Look through the records below for the line holding "if facing and". Write it out exactly, with each following line through the line holding "(w0, d0, w0)])".
*** Opening of LISTED RECORDS ***
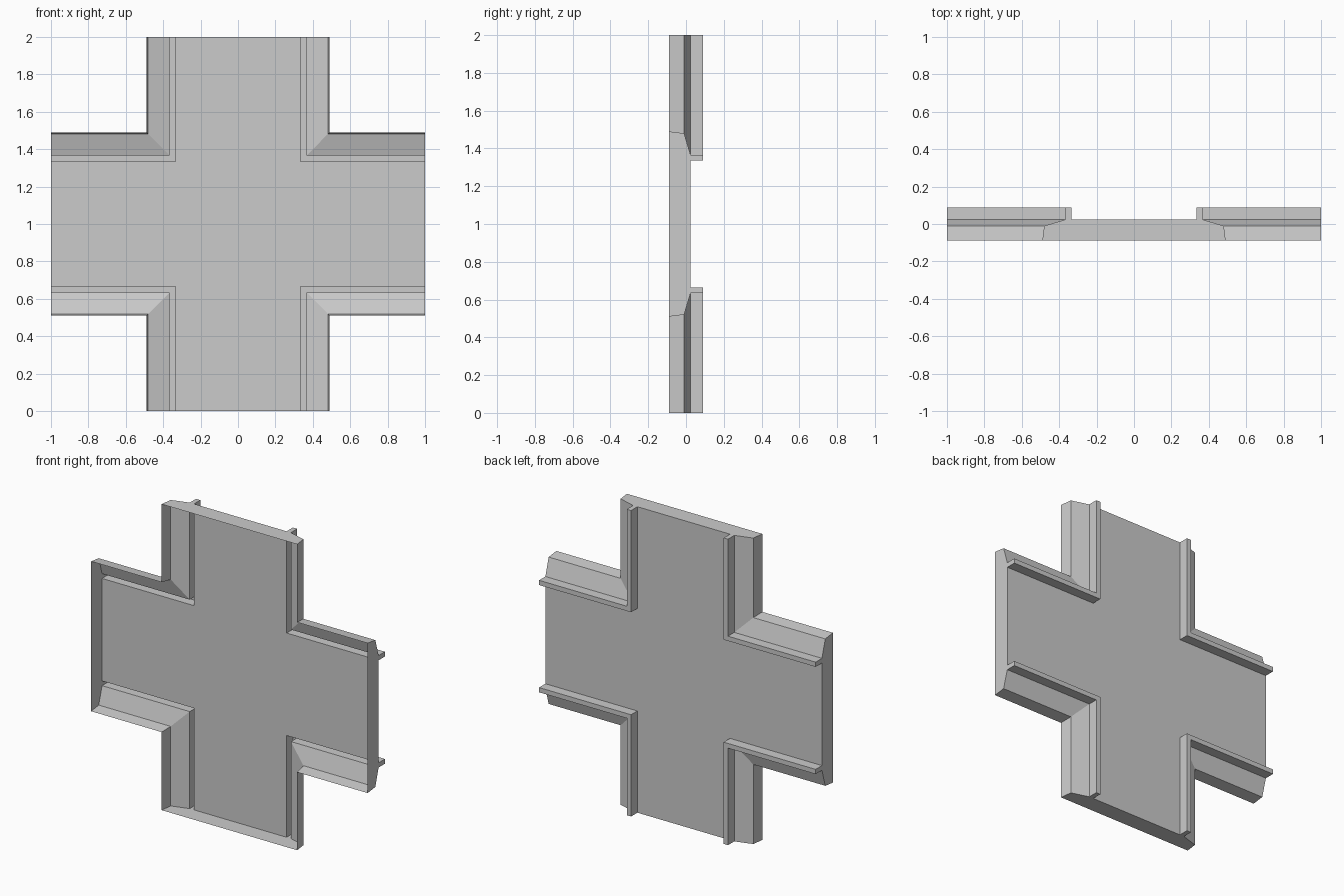
import bpy, bmesh
from math import pi
from mathutils import Matrix, Vector

cube = bpy.data.objects.get("Cube")
if cube:
    bpy.data.objects.remove(cube, do_unlink=True)

grey = bpy.data.materials.new("light grey")
grey.use_nodes = True
grey.diffuse_color = (0.6, 0.6, 0.6, 1)
grey.node_tree.nodes["Principled BSDF"].inputs["Base Color"].default_value = (0.6, 0.6, 0.6, 1)

# Cross-section of one arm, from road edge outwards: (distance from arm axis, depth)
KERB = [(0.335, 0.024), (0.335, 0.089), (0.366, 0.089), (0.366, 0.024)]
BANK = [(0.366, 0.024), (0.48, -0.01), (0.49, -0.089)]


def add_face(bm, points, facing=None):
    face = bm.faces.new([bm.verts.new(p) for p in points])
    face.normal_update()
    if facing and face.normal.dot(Vector(facing)) < 0:
        face.normal_flip()


def corner_strip(bm, profile):
    """Sweep a profile around the inside corner between two arms."""
    for (w0, d0), (w1, d1) in zip(profile, profile[1:]):
        add_face(bm, [(w0, d0, 1), (w1, d1, 1), (w1, d1, w1), (w0, d0, w0)])
        add_face(bm, [(w0, d0, w0), (w1, d1, w1), (1, d1, w1), (1, d0, w0)])


def end_wall(bm):
    """Cap the end of one arm with the full cross-section."""
    half = KERB + BANK[1:]
    outline = half + [(-w, d) for w, d in reversed(half)]
    add_face(bm, [(w, d, 1) for w, d in outline], (0, 0, 1))


def road_plate(bm):
    w, d = KERB[0]
    points = []
    for k in range(4):
        turn = Matrix.Rotation(k * pi / 2, 3, 'Y')
        points += [turn @ Vector(p) for p in ((w, d, 1), (w, d, w), (1, d, w))]
    add_face(bm, points, (0, 1, 0))


def build(name, draw, copies=4):
    """Draw one quarter, repeat it around the depth axis and lift it to the ground."""
    bm = bmesh.new()
    for k in range(copies):
        before = set(bm.verts)
        draw(bm)
        new = [v for v in bm.verts if v not in before]
        bmesh.ops.rotate(bm, verts=new, cent=(0, 0, 0),
                         matrix=Matrix.Rotation(k * pi / 2, 3, 'Y'))
    bmesh.ops.remove_doubles(bm, verts=bm.verts, dist=0.0001)
    bmesh.ops.translate(bm, verts=bm.verts, vec=(0, 0, 1))
    mesh = bpy.data.meshes.new(name)
    bm.to_mesh(mesh)
    bm.free()
    mesh.materials.append(grey)
    bpy.context.collection.objects.link(bpy.data.objects.new(name, mesh))


# Open-backed crossing: flat plate, hollow kerbs, sloping banks and end walls
build("crossing_plate", road_plate, 1)
build("kerbs", lambda bm: corner_strip(bm, KERB))
build("sloped_banks", lambda bm: corner_strip(bm, BANK))
build("end_walls", end_wall)
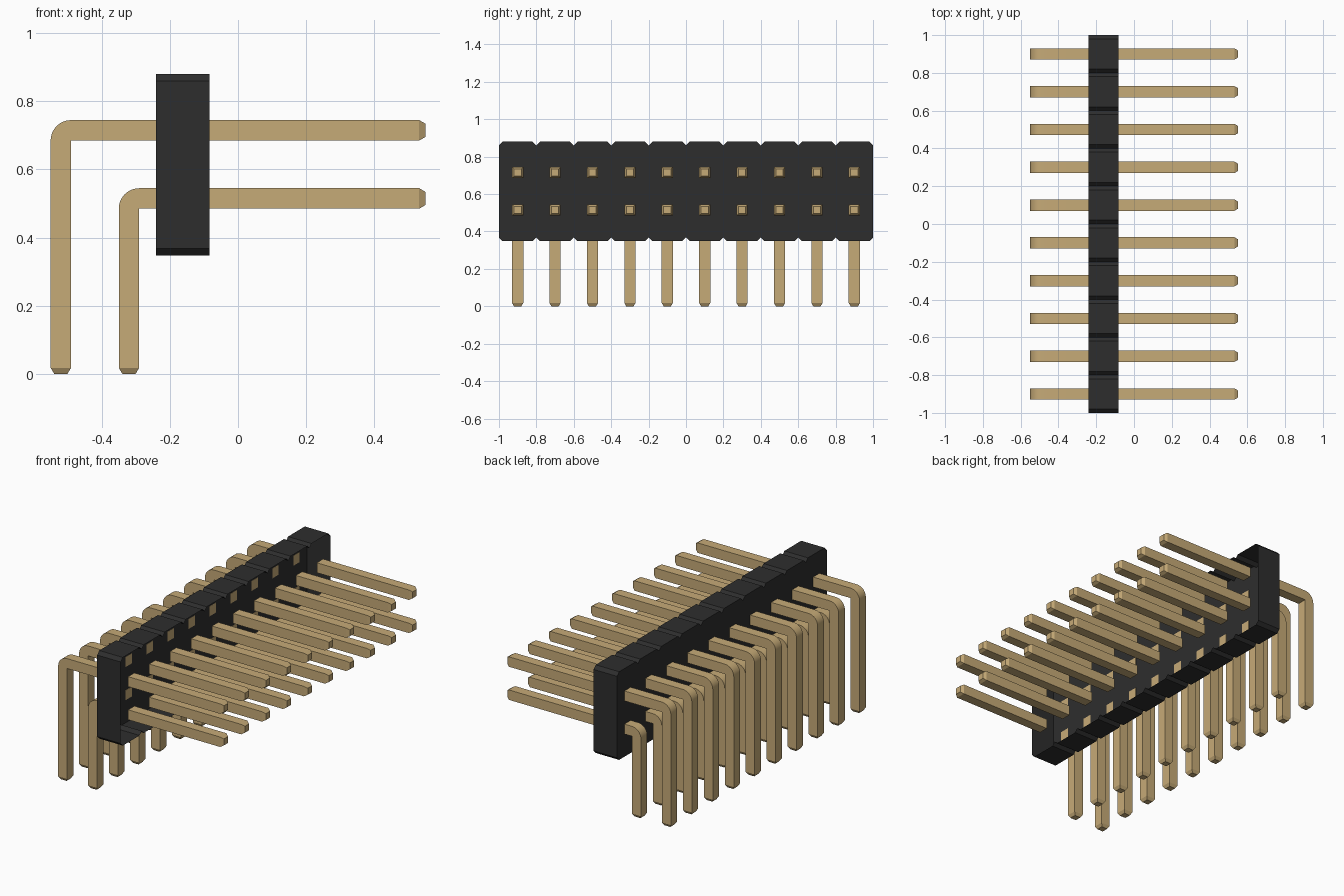
import bpy, bmesh, math
from mathutils import Vector

cube = bpy.data.objects.get("Cube")
if cube:
    bpy.data.objects.remove(cube)


def material(name, rgb):
    m = bpy.data.materials.new(name)
    m.use_nodes = True
    m.diffuse_color = (*rgb, 1)
    m.node_tree.nodes["Principled BSDF"].inputs["Base Color"].default_value = (*rgb, 1)
    return m


BRASS = material("brass", (0.565, 0.405, 0.185))
BLACK = material("black_plastic", (0.027, 0.027, 0.027))

W = 0.06                          # pin thickness
TIP = 0.018                       # length of the tapered pin tips
BACK, FRONT = -0.24, -0.083       # housing faces along x
PITCH, COUNT = 0.2, 10


def prism(name, points, direction, mat, tip_normal=None, open_end=False):
    """Extrude a closed outline; optionally taper one end or leave the far end open."""
    bm = bmesh.new()
    base = bm.faces.new([bm.verts.new(p) for p in points])
    ext = bmesh.ops.extrude_face_region(bm, geom=[base], use_keep_orig=True)
    verts = [v for v in ext["geom"] if isinstance(v, bmesh.types.BMVert)]
    bmesh.ops.translate(bm, verts=verts, vec=direction)
    bmesh.ops.recalc_face_normals(bm, faces=bm.faces)
    bm.normal_update()
    if tip_normal:
        n = Vector(tip_normal)
        end = max((f for f in bm.faces if f.normal.dot(n) > 0.99),
                  key=lambda f: f.calc_center_median().dot(n))
        bmesh.ops.inset_individual(bm, faces=[end], thickness=0.015, depth=TIP)
    if open_end:
        caps = [f for f in ext["geom"] if isinstance(f, bmesh.types.BMFace)]
        bmesh.ops.delete(bm, geom=caps, context='FACES_ONLY')
    mesh = bpy.data.meshes.new(name)
    bm.to_mesh(mesh)
    bm.free()
    mesh.materials.append(mat)
    mesh.polygons.foreach_set("use_smooth", [True] * len(mesh.polygons))
    mesh.set_sharp_from_angle(angle=math.radians(25))
    return mesh


def place(name, mesh, y=0.0):
    ob = bpy.data.objects.new(name, mesh)
    ob.location.y = y
    bpy.context.collection.objects.link(ob)


# Housing: notched outline, a shell open towards the mating side
C, Z0, Z1 = 0.02, 0.348, 0.88
lower, upper = [], []
for i in range(COUNT):
    a = -1 + i * PITCH
    b = a + PITCH
    last = i == COUNT - 1
    # chamfers of neighbouring cells meet in a V notch
    for y, d in ((a, C), (a + C, 0), (b - C, 0)) + (((b, C),) if last else ()):
        lower.append((BACK, y, Z0 + d))
        upper.append((BACK, y, Z1 - d))
place("housing", prism("housing", lower + upper[::-1], (FRONT - BACK, 0, 0),
                       BLACK, open_end=True))

# Pins: two rows, each with a bent solder leg behind and a straight pin in front
for row, x0, top in (("upper", -0.55, 0.745), ("lower", -0.35, 0.545)):
    xi, zi = x0 + W, top - W      # inner corner of the bend
    outline = [(x0, TIP), (xi, TIP), (xi, zi), (BACK + 0.001, zi), (BACK + 0.001, top)]
    for k in range(9):
        t = math.pi / 2 * (1 + k / 8)
        outline.append((xi + W * math.cos(t), zi + W * math.sin(t)))
    leg = prism(row + "_bent_leg", [(x, -W / 2, z) for x, z in outline],
                (0, W, 0), BRASS, tip_normal=(0, 0, -1))
    square = [(FRONT, -W / 2, zi), (FRONT, W / 2, zi),
              (FRONT, W / 2, top), (FRONT, -W / 2, top)]
    pin = prism(row + "_straight_pin", square, (0.55 - TIP - FRONT, 0, 0),
                BRASS, tip_normal=(1, 0, 0))
    for i in range(COUNT):
        y = -0.9 + i * PITCH
        place(f"{row}_bent_leg_{i + 1}", leg, y)
        place(f"{row}_straight_pin_{i + 1}", pin, y)
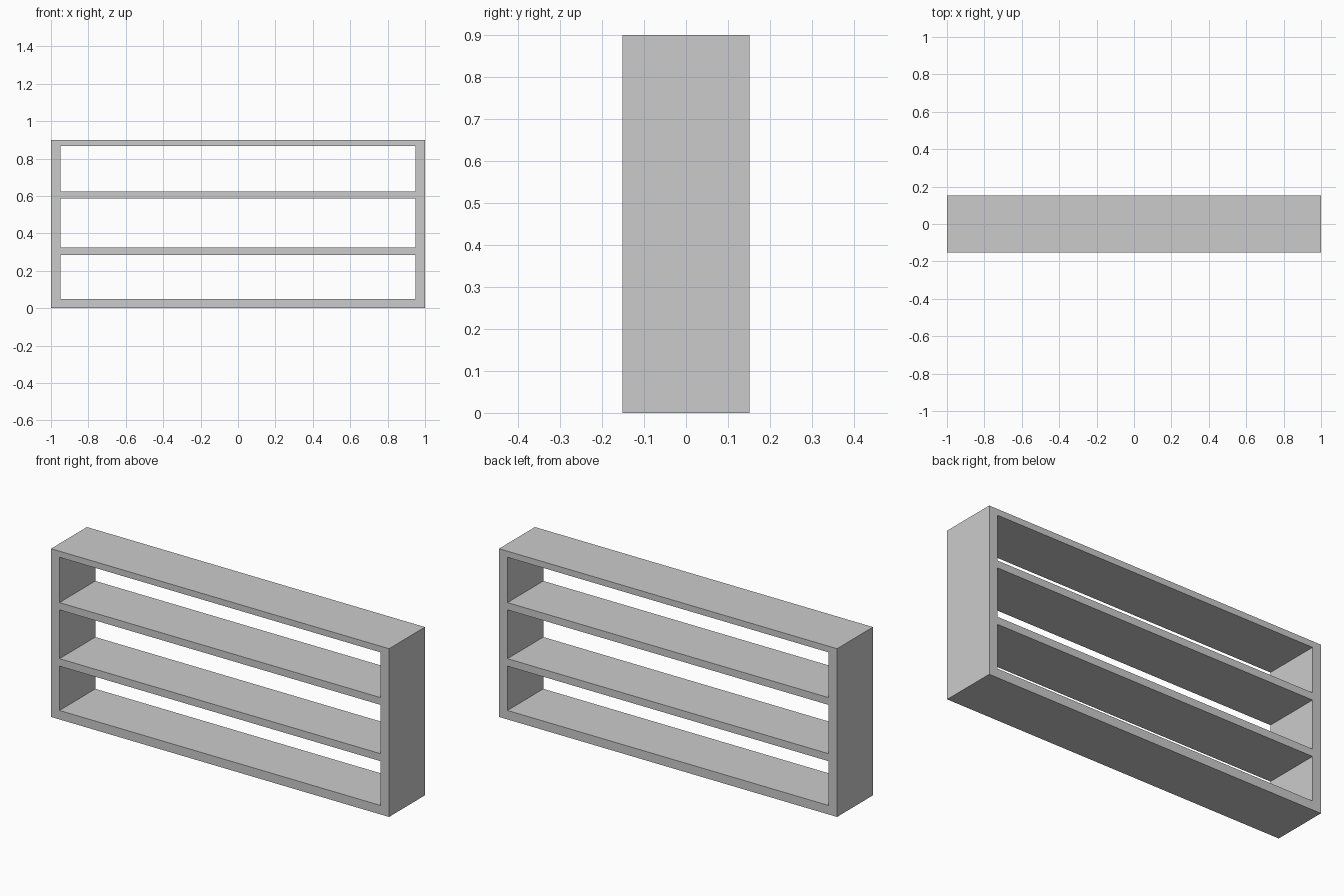
import bpy, bmesh
from math import radians

if "Cube" in bpy.data.objects:
    bpy.data.objects.remove(bpy.data.objects["Cube"])

DEPTH = 0.303
XS = [-1.0, -0.95, 0.95, 1.0]
# bottom board, two shelves and top board, as z levels
ZS = [0.0, 0.048, 0.285, 0.325, 0.586, 0.625, 0.867, 0.9]

# front face of the frame: every grid cell except the three openings
bm = bmesh.new()
grid = [[bm.verts.new((x, -DEPTH / 2, z)) for x in XS] for z in ZS]
for k in range(len(ZS) - 1):
    for i in range(len(XS) - 1):
        if i == 1 and k % 2 == 1:
            continue
        bm.faces.new((grid[k][i], grid[k][i + 1], grid[k + 1][i + 1], grid[k + 1][i]))

# push the face back to give the shelf its depth
result = bmesh.ops.extrude_face_region(bm, geom=bm.faces[:], use_keep_orig=True)
moved = [g for g in result["geom"] if isinstance(g, bmesh.types.BMVert)]
bmesh.ops.translate(bm, verts=moved, vec=(0, DEPTH, 0))

# merge flat neighbours into clean boards
bmesh.ops.dissolve_limit(bm, angle_limit=radians(1), verts=bm.verts[:], edges=bm.edges[:])
bmesh.ops.recalc_face_normals(bm, faces=bm.faces[:])

mesh = bpy.data.meshes.new("shelf_frame")
bm.to_mesh(mesh)
bm.free()
bpy.context.collection.objects.link(bpy.data.objects.new("shelf_frame", mesh))
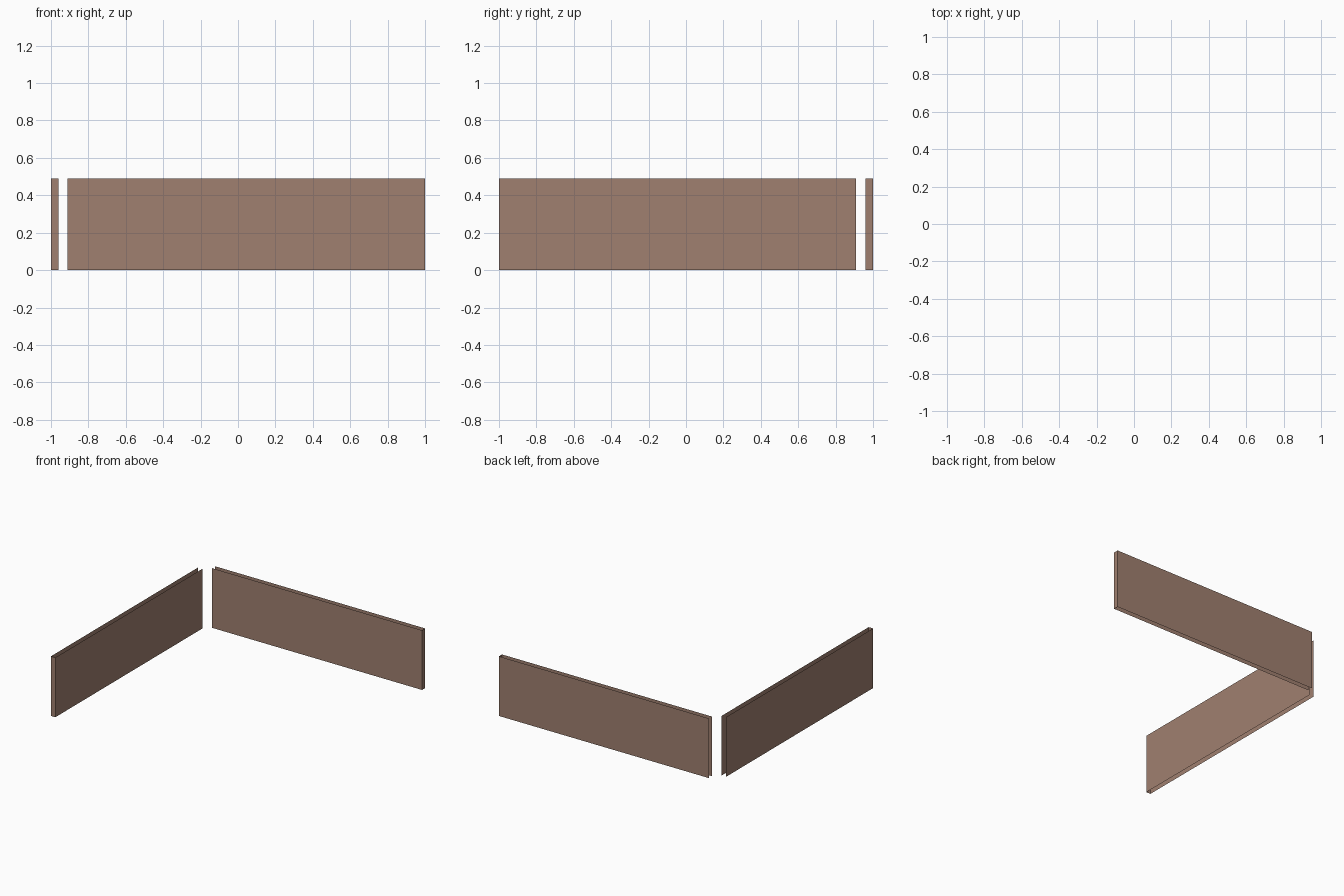
import bpy, bmesh

if "Cube" in bpy.data.objects:
    bpy.data.objects.remove(bpy.data.objects["Cube"])

HEIGHT = 0.49
THICK = 0.04
INNER = 0.91  # walls stop short of the shared corner

mat = bpy.data.materials.new("warm brown")
mat.diffuse_color = (0.35, 0.215, 0.16, 1)
mat.use_nodes = True
mat.node_tree.nodes["Principled BSDF"].inputs["Base Color"].default_value = mat.diffuse_color


def wall(name, path):
    """Raise an open U-shaped plan outline into a hollow wall (no top, base or corner end)."""
    bm = bmesh.new()
    low = [bm.verts.new((x, y, 0)) for x, y in path]
    high = [bm.verts.new((x, y, HEIGHT)) for x, y in path]
    for i in range(len(path) - 1):
        bm.faces.new((low[i], low[i + 1], high[i + 1], high[i]))
    mesh = bpy.data.meshes.new(name)
    bm.to_mesh(mesh)
    bm.free()
    mesh.materials.append(mat)
    obj = bpy.data.objects.new(name, mesh)
    bpy.context.collection.objects.link(obj)


# back wall: front side, right end cap, rear side
wall("back_wall", [(-INNER, 1 - THICK), (1, 1 - THICK), (1, 1), (-INNER, 1)])
# left wall: outer side, front end cap, inner side
wall("left_wall", [(-1, INNER), (-1, -1), (-1 + THICK, -1), (-1 + THICK, INNER)])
*** Close of LISTED RECORDS ***
SOLVED PROBLEM:
    if facing and face.normal.dot(Vector(facing)) < 0:
        face.normal_flip()


def corner_strip(bm, profile):
    """Sweep a profile around the inside corner between two arms."""
    for (w0, d0), (w1, d1) in zip(profile, profile[1:]):
        add_face(bm, [(w0, d0, 1), (w1, d1, 1), (w1, d1, w1), (w0, d0, w0)])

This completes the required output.